Born in 1944 to a political family in Rasht, on the Caspian Sea, Lashai painted avidly as a child. She studied literature in Germany, becoming enthralled with Bertholt Brecht (whose plays she later translated into Farsi), and worked at Riedel and Germany’s Rosenthal Studios before returning in the early 1970s to Tehran, then a cosmopolitan capital. She had several painting shows before tragedy struck: Although she wasn’t especially political, her older brother was active against the shah. Found guilty by association, she was imprisoned for two years.
After her 1976 release, Lashai continued living primarily in Iran. Yet the experience stayed with her, even after the Revolution. “She was not a communist or socialist — she was a humanist,” says Maneli Keykavoussi, her daughter, who runs the Farideh Lashai Foundation. “But once you have a past, they can always bring it up.”
Lashai’s work expresses that permanent cloud. Hedayat (2008), a portrait of the modernist writer Sadegh Hedayat (whose work was banned in Iran and who killed himself in 1951), bears bloody streaks. And her masterwork — and final piece — When I Count, There Are Only You . . . But When I Look, There Is Only a Shadow (2012-13), is based on Goya‘s print series “Disasters of War” (1810–20). When I Count comprises 80 photo-intaglio prints with Goya’s tortured figures stripped out; as a floating ball of light passes over them, suggesting both an ominous searchlight and a Weimar cabaret, they reappear, as if in a surrealistic nightmare.
“The figures are already brutal in what they depict,” says Lisa Fischman, director of the Davis Museum at Wellesley College, which showed the piece last fall, “but with the grace and mastery of Goya’s hand replaced, they become even more brutal.”

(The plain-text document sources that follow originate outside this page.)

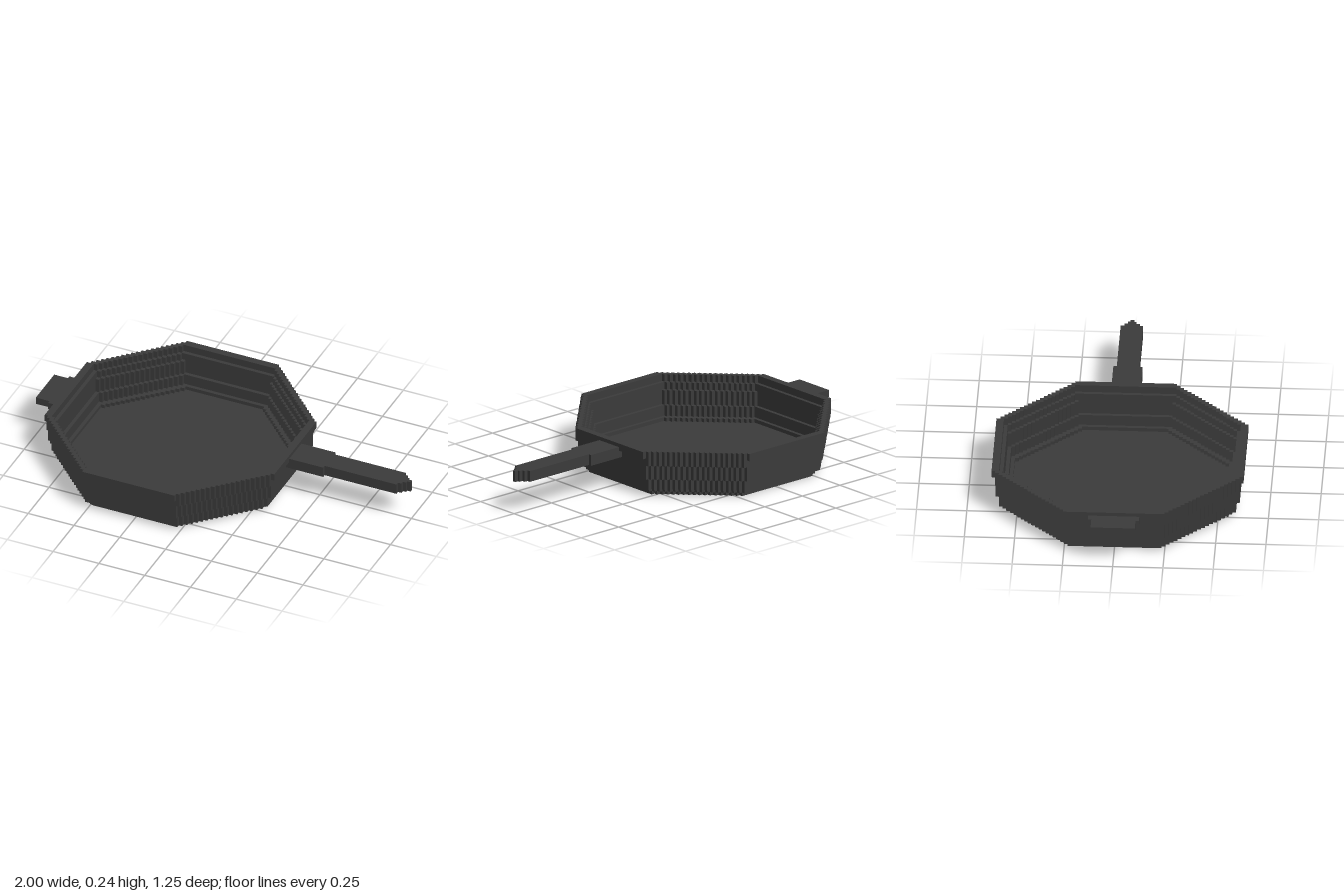
import * as THREE from 'three';

const V = 0.0187;      // size of one step
const CX = -0.26;      // centre of the pan along x

// Outline of a stepped octagon: n = half width in steps, f = half length of a straight side
function steppedOctagon(n, f) {
  const quarter = [];
  for (let j = f; j <= n; j++) {
    const i = n + f - j;
    quarter.push([i + 0.5, j + 0.5]);
    if (j < n) quarter.push([i - 0.5, j + 0.5]);
  }
  const points = [];
  for (let q = 0; q < 4; q++) {
    for (const [a, b] of quarter) {
      const [x, y] = [[a, b], [-b, a], [-a, -b], [b, -a]][q];
      points.push(new THREE.Vector2(x * V, y * V));
    }
  }
  return points;
}

export function createModel() {
  const model = new THREE.Group();
  model.name = 'fryingPan';
  const iron = new THREE.MeshStandardMaterial({ color: 0x3b3b3b });
  iron.name = 'castIron';

  // One layer of the pan, solid or with a stepped octagonal opening
  function layer(name, y0, y1, outer, inner) {
    const shape = new THREE.Shape(steppedOctagon(...outer));
    if (inner) shape.holes.push(new THREE.Path(steppedOctagon(...inner)));
    const geo = new THREE.ExtrudeGeometry(shape, { depth: (y1 - y0) * V, bevelEnabled: false });
    geo.rotateX(-Math.PI / 2);
    const mesh = new THREE.Mesh(geo, iron);
    mesh.name = name;
    mesh.position.set(CX, y0 * V, 0);
    model.add(mesh);
  }

  layer('base', 0, 1, [29, 12]);
  layer('lowerWall', 1, 2, [30, 12], [28, 11]);
  layer('curvedWall', 2, 5, [31, 13], [29, 12]);
  layer('middleWall', 5, 9, [32, 13], [30, 12]);
  layer('upperWall', 9, 11, [32, 14], [30, 13]);
  layer('rim', 11, 13, [33, 13], [31, 13]);

  // Straight block centred on z = 0
  function block(parent, x0, x1, y0, y1, halfZ) {
    const mesh = new THREE.Mesh(new THREE.BoxGeometry(x1 - x0, (y1 - y0) * V, halfZ * 2), iron);
    mesh.position.set((x0 + x1) / 2, (y0 + y1) * V / 2, 0);
    mesh.name = parent.name + 'Section';
    parent.add(mesh);
  }

  // Long handle, narrowing to a stepped tip
  const handle = new THREE.Group();
  handle.name = 'handle';
  for (const [x0, x1, hz] of [
    [0.335, 0.552, 0.073], [0.552, 0.944, 0.056], [0.944, 0.963, 0.038],
    [0.963, 0.981, 0.021], [0.981, 1, 0.009],
  ]) block(handle, x0, x1, 9, 12, hz);

  // Short helper grip on the opposite side
  const grip = new THREE.Group();
  grip.name = 'helperGrip';
  block(grip, -0.925, -0.855, 10, 12, 0.127);
  block(grip, -1, -0.925, 10, 12, 0.11);

  model.add(handle, grip);
  return model;
}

Heller first met Lashai in Tehran, just before her imprisonment, when the dealer’s parents commissioned a massive landscape painting for their living room. After the revolution, Heller’s family lost that work, along with everything else, and she and Lashai fell out of touch. They reconnected years later, at Art Dubai. Heller included Lashai in a 2008 group show and secured her participation in the Chelsea Museum of Art’s “Iran Inside Out” exhibition in June 2009. (The work Lashai contributed, a three-part 2007 projected animation titled I don’t want to be a tree, I want to be its meaning, was based on Edouard Manet’s Luncheon on the Grass (1864–64) and the tale of Layla and Majnun, the Persian Romeo and Juliet.) The show’s opening coincided with Iran’s disputed national elections, in which reform candidates failed to win the presidency from Mahmoud Ahmadinejad in a vote widely suspected of being rigged, leading to demonstrations, the birth of the Iranian Green Party and a huge government crackdown — all events that brought Iranian art into the spotlight.
In April 2013, just weeks after her death, Lashai finally had her long-awaited New York solo debut, at Leila Heller Gallery in Chelsea and Edward Tyler Nahem Fine Art on the Upper East Side.
“She was going to do the show much earlier,” Heller says, “but she got sick, and she kept delaying it so she could do something really mesmerizing. All she wanted to do was to paint and create and produce. She was a very real artist on every level.”
Lashai’s video piece Keep Your Interior Empty of Food (Crows), 2010–12